Secondly, the lack of birds. The start of spring never really happened locally as the persistent northerly winds put a block on migrant movements. Ray Baker, one of our local patch watchers, has admirably has been walking many miles to keep up to date with bird numbers – he actually counts every bird he sees over a few hours. And he has noted that numbers have been down by half on some days.
On April 3 for example, he counted 845 birds during his five-hour survey. Sounds quite a lot, until compared with the same day last year, when he counted 1,540...
Yes, it has been worryingly quiet, and having been not that dedicated lately, I really couldn't be arsed to venture to the patch that often.
So what has been seen in my absence?
For one thing, a Dartford Warbler. If first arrived on the Moors on February 28, appeared on and off for a few days and then disappeared. Needless to say, I never saw it – I tried a number of times, but drew a blank.
|One of two Little Ringed Plovers seen late today on the Water Colour Lagoon 2 |
island as the rains came
Elsewhere, if I had been paying attention during the day, I could have gone down to Beachy Head to see the Blue Rock Thrush, but I didn't find out until too late.
April is nearly over and I've yet to see a Wheatear, Redstart or Ring Ouzel. Or, amazingly, a Yellowhammer! Hopefully, the opportunity hasn't gone as we approach the May bank holiday weekend. May! It is amazing how the winter drags on, seemingly forever, and then spring arrives and is gone in a flash.
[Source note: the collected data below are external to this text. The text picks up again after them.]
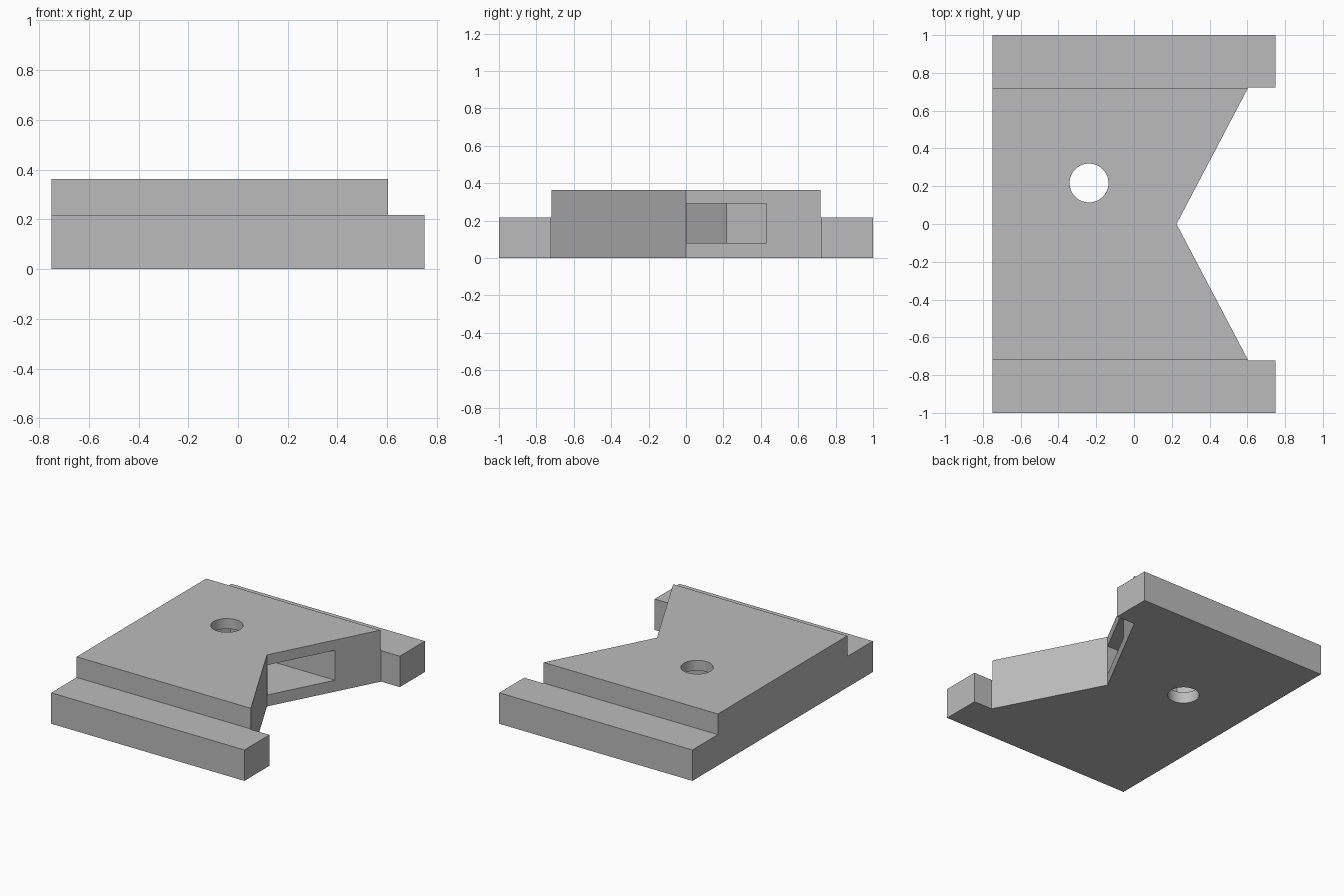
import bpy
import bmesh
from math import cos, sin, radians, sqrt
from mathutils import Vector

default = bpy.data.objects.get("Cube")
if default:
    bpy.data.objects.remove(default, do_unlink=True)

grey = bpy.data.materials.new("plain grey")
grey.use_nodes = True
grey.diffuse_color = (0.5, 0.5, 0.5, 1)
grey.node_tree.nodes["Principled BSDF"].inputs["Base Color"].default_value = (0.5, 0.5, 0.5, 1)


def prism(name, outline, depth):
    """Extrude a flat outline of 3D points along a depth vector."""
    bm = bmesh.new()
    face = bm.faces.new([bm.verts.new(p) for p in outline])
    ext = bmesh.ops.extrude_face_region(bm, geom=[face])
    moved = [v for v in ext["geom"] if isinstance(v, bmesh.types.BMVert)]
    bmesh.ops.translate(bm, verts=moved, vec=Vector(depth))
    bmesh.ops.recalc_face_normals(bm, faces=bm.faces)
    mesh = bpy.data.meshes.new(name)
    bm.to_mesh(mesh)
    bm.free()
    mesh.materials.append(grey)
    obj = bpy.data.objects.new(name, mesh)
    bpy.context.collection.objects.link(obj)
    return obj


def cut(target, cutter):
    """Subtract the cutter from the target and discard it."""
    cutter.hide_render = True
    mod = target.modifiers.new("cut", "BOOLEAN")
    mod.operation = "DIFFERENCE"
    mod.solver = "EXACT"
    mod.object = cutter
    bpy.context.view_layer.objects.active = target
    bpy.ops.object.modifier_apply(modifier=mod.name)
    bpy.data.objects.remove(cutter, do_unlink=True)


# Stepped plate: raised middle with a low rail along each side
half = [(1, 0), (1, 0.217), (0.718, 0.217), (0.718, 0.362)]
section = half + [(-y, z) for y, z in reversed(half)]
plate = prism("clamp_plate", [(-0.75, y, z) for y, z in section], (1.5, 0, 0))

# V-shaped notch, running out between the rail ends
notch = [(0.225, 0), (0.605, 0.723), (1, 0.723), (1, -0.723), (0.605, -0.723)]
cut(plate, prism("notch_cutter", [(x, y, -0.2) for x, y in notch], (0, 0, 1)))

# Nut slot: hexagonal inner end, opening into the notch
cx, cy, flat = -0.238, 0.217, 0.214
radius = flat * 2 / sqrt(3)
slot = [(cx + radius * cos(radians(a)), cy + radius * sin(radians(a)))
        for a in (120, 180, 240)]
slot += [(0.8, cy - flat), (0.8, cy + flat)]
cut(plate, prism("slot_cutter", [(x, y, 0.08) for x, y in slot], (0, 0, 0.21)))

# Round bolt hole through the nut slot
sides = 48
circle = [(cx + 0.103 * cos(radians(i * 360 / sides)),
           cy + 0.103 * sin(radians(i * 360 / sides)), -0.2) for i in range(sides)]
cut(plate, prism("hole_cutter", circle, (0, 0, 1)))

# Smooth the hole wall, keep all edges sharp
bpy.ops.object.select_all(action="DESELECT")
plate.select_set(True)
bpy.context.view_layer.objects.active = plate
bpy.ops.object.shade_smooth_by_angle(angle=radians(20))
There are few days are coming up I can look forward to, plus a couple days I have booked off to go to Dungeness a week on Monday – although I was tempted by Portland Bill. Hopefully, the winds will be kind and the Pomarine Skua passage will be in full swing.